Sarah Fouts

Sarah Fouts is an Assistant Professor in the Department of American Studies, director of the Public Humanities program, and affiliate professor in the Language, Literacy, and Culture doctoral program.  Fouts’s research interests include political economy, food studies, New Orleans, Honduras, ethnography, labor studies, and community engagement.

Fouts’s book manuscript, Right to Remain: Street Food Vendors and Day Laborers in Post-Katrina New Orleans (UNC Press 2025), uses ethnographic and archival research to analyze the stories of Central American and Mexican immigration in post-Katrina New Orleans. Fouts shows how despite being criminalized and pitted against other low wage workers, immigrants use multiracial solidarities and grassroots resistance to shape politics and culture in New Orleans.

Drawing from this research, Fouts produced two documentary shorts in 2023 as part of the American Folklife Center’s Homegrown Foodways Series. The films entitled, El Camino del Pan a Baltimore, and, El Camino del Mole a New Orleans, put the two cities in dialogue with each other through Mexican food.

Fouts is a 2022-2023 Whiting Public Engagement Fellow for the collaborative New Orleans-based work, “Project Neutral Grounds: At theIntersection of People, Food, and the Hustle.” Fouts was the principal investigator for the 2022-2023 ACLS Sustaining Public Engagement funded project entitled, “Baltimore Field School 2.0: Undoing and Doing Anew in Public Humanities.” Each project focused on developing qualitative research models that build collaborative humanities projects with community partners.

Fouts’s research includes public humanities projects with the Southern Food and Beverage Museum, the Southern Foodways Alliance, and the New Orleans Workers’ Center for Racial Justice (NOWCRJ) New Orleans Black Workers Organize labor history timeline. From 2017-2019, Fouts produced and edited the series “Latinx Foodways in North America” for the Society for the Anthropology of Food and Nutrition. Fouts is also an op-ed contributor for the New York Times and contributes articles to NACLA and Gravy magazine.


  • PhD, Latin American Studies, Tulane University
  • MS, Urban Studies, University of New Orleans
  • BA, History and Spanish, Centre College

Selected Publications

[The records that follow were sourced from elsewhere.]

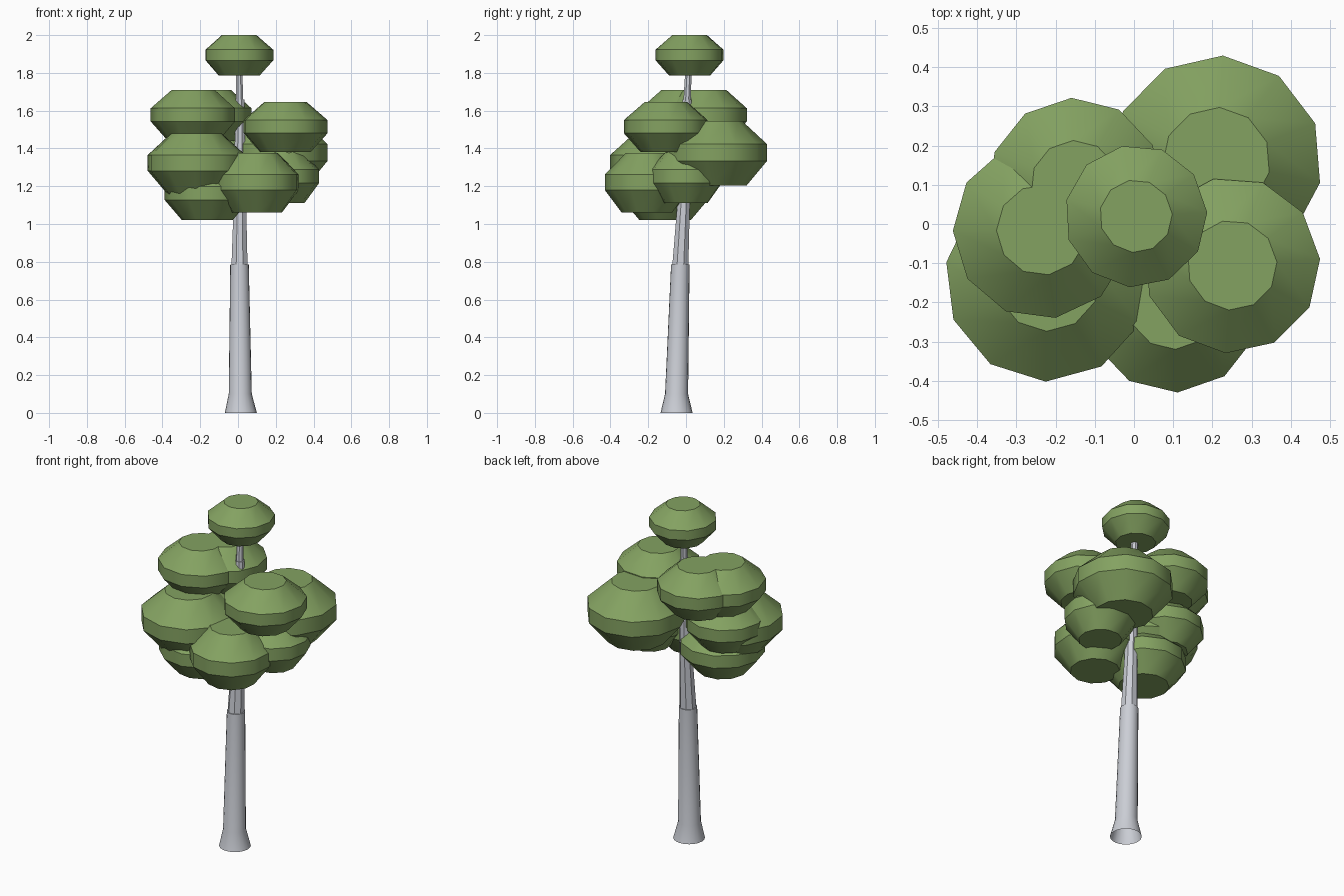
import bpy
import bmesh
import math
from mathutils import Vector

cube = bpy.data.objects.get("Cube")
if cube:
    bpy.data.objects.remove(cube, do_unlink=True)


def make_material(name, rgb):
    mat = bpy.data.materials.new(name)
    mat.use_nodes = True
    colour = (*rgb, 1)
    mat.diffuse_color = colour
    bsdf = mat.node_tree.nodes["Principled BSDF"]
    bsdf.inputs["Base Color"].default_value = colour
    bsdf.inputs["Roughness"].default_value = 0.9
    return mat


leaf_green = make_material("leaf green", (0.23, 0.36, 0.12))
bark_grey = make_material("pale bark grey", (0.60, 0.62, 0.67))


def loft(name, rings, sides, mat, phase=0, cap_bottom=True, angle=35):
    """Skin a stack of horizontal rings given as (x, y, z, radius)."""
    bm = bmesh.new()
    loops = []
    for x, y, z, r in rings:
        loop = []
        for i in range(sides):
            a = math.radians(phase) + math.tau * i / sides
            loop.append(bm.verts.new(Vector((x + r * math.cos(a), y + r * math.sin(a), z))))
        loops.append(loop)
    for low, high in zip(loops, loops[1:]):
        for i in range(sides):
            j = (i + 1) % sides
            bm.faces.new((low[i], low[j], high[j], high[i]))
    bm.faces.new(loops[-1])
    if cap_bottom:
        bm.faces.new(loops[0][::-1])
    mesh = bpy.data.meshes.new(name)
    bm.to_mesh(mesh)
    bm.free()
    mesh.materials.append(mat)
    obj = bpy.data.objects.new(name, mesh)
    bpy.context.collection.objects.link(obj)
    bpy.ops.object.select_all(action="DESELECT")
    obj.select_set(True)
    bpy.context.view_layer.objects.active = obj
    bpy.ops.object.shade_smooth_by_angle(angle=math.radians(angle))
    return obj


# Foliage clump: height fraction and radius fraction of each ring
CLUMP = ((0, 0.6), (0.38, 1), (0.64, 1), (1, 0.51))


def clump(name, x, y, radius, bottom, top, phase):
    rings = [(x, y, bottom + h * (top - bottom), r * radius) for h, r in CLUMP]
    loft(name, rings, 11, leaf_green, phase)


clump("crown_top", 0.005, 0.02, 0.182, 1.785, 2.0, 3)
clump("foliage_back_right", 0.21, 0.16, 0.27, 1.205, 1.545, 21)
clump("foliage_front_right", 0.25, -0.105, 0.225, 1.38, 1.645, 4)
clump("foliage_upper_left", -0.235, -0.015, 0.227, 1.44, 1.71, 17)
clump("foliage_upper_back", -0.15, 0.1, 0.222, 1.44, 1.71, 27)
clump("foliage_front_left", -0.22, -0.14, 0.262, 1.16, 1.48, 7)
clump("foliage_mid_left", -0.235, -0.03, 0.213, 1.22, 1.49, 18)
clump("foliage_front", 0.1, -0.205, 0.225, 1.06, 1.375, 11)
clump("foliage_lower_left", -0.16, -0.11, 0.228, 1.02, 1.3, 15)
clump("foliage_lower_right", 0.235, 0.0, 0.195, 1.11, 1.39, 5)

# Trunk: flared root and smooth lower stem, open underneath
loft("trunk_lower", [(0.015, -0.05, 0, 0.085), (0.012, -0.05, 0.1, 0.061),
                     (0.008, -0.03, 0.785, 0.049)],
     20, bark_grey, cap_bottom=False, angle=40)

# Facetted upper stem, and the thin leader under the crown
loft("trunk_upper", [(0.008, -0.03, 0.78, 0.046), (0.01, -0.013, 1.1, 0.036),
                     (0.01, 0.006, 1.66, 0.025)], 8, bark_grey, phase=22.5, angle=30)
loft("trunk_leader", [(0.008, 0.005, 1.64, 0.021), (0.006, 0.015, 1.85, 0.018)],
     8, bark_grey, phase=22.5, angle=30)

  • “Rethinking the Field in Crisis: The  Baltimore Field School and Building Ethical Community and University Partnerships,” Journal of Higher Education Outreach and Engagement, co-authored with Nicole King and Tahira Mahdi. (Forthcoming)
  • “The Great Unbuilding: Land, Labor, and Dispossession in New Orleans and Honduras.” co-authored with Deniz Daser. Southern Cultures 27, no. 2 (July 5, 2021): 110–25.
  • “When ‘Doing With’ Can Be Without: Employing Critical Service Learning Strategies in Creating the ‘New Orleans Black Worker Organizing History’ Digital Timeline.” Journal of Community Engagement and Higher Education. 12(1): 29-38.
  • “Re-Regulating Loncheras, Food Trucks, and their Clientele: Navigating Bureaucracy and Enforcement in New Orleans.” Gastronomica: The Journal of Critical Food Studies, Fall 2018, 1-13.
  • “Informed Gatekeepers and Transnational Violence: Using Perceptions of Safety of Latino/a Youth in Determining Immigration Cases.” co-authored with Clare Cannon and Miranda Stramel. Hispanic Journal of Behavioral Sciences, May 2018, 40(2): 134-149
  • “The Mafia, La Raza, and the Spanish-Language Press Coverage of the 1891 Lynchings in New Orleans.” Journal of Southern History. August 2017. 83(3): 509-530.
  • “Presumed Palettes and the Problems Perceived: Exploring Latin American Food and Food Establishments in the United States and New Orleans.” Race, Gender, and Class. 2011, 18(3-4): 316-328.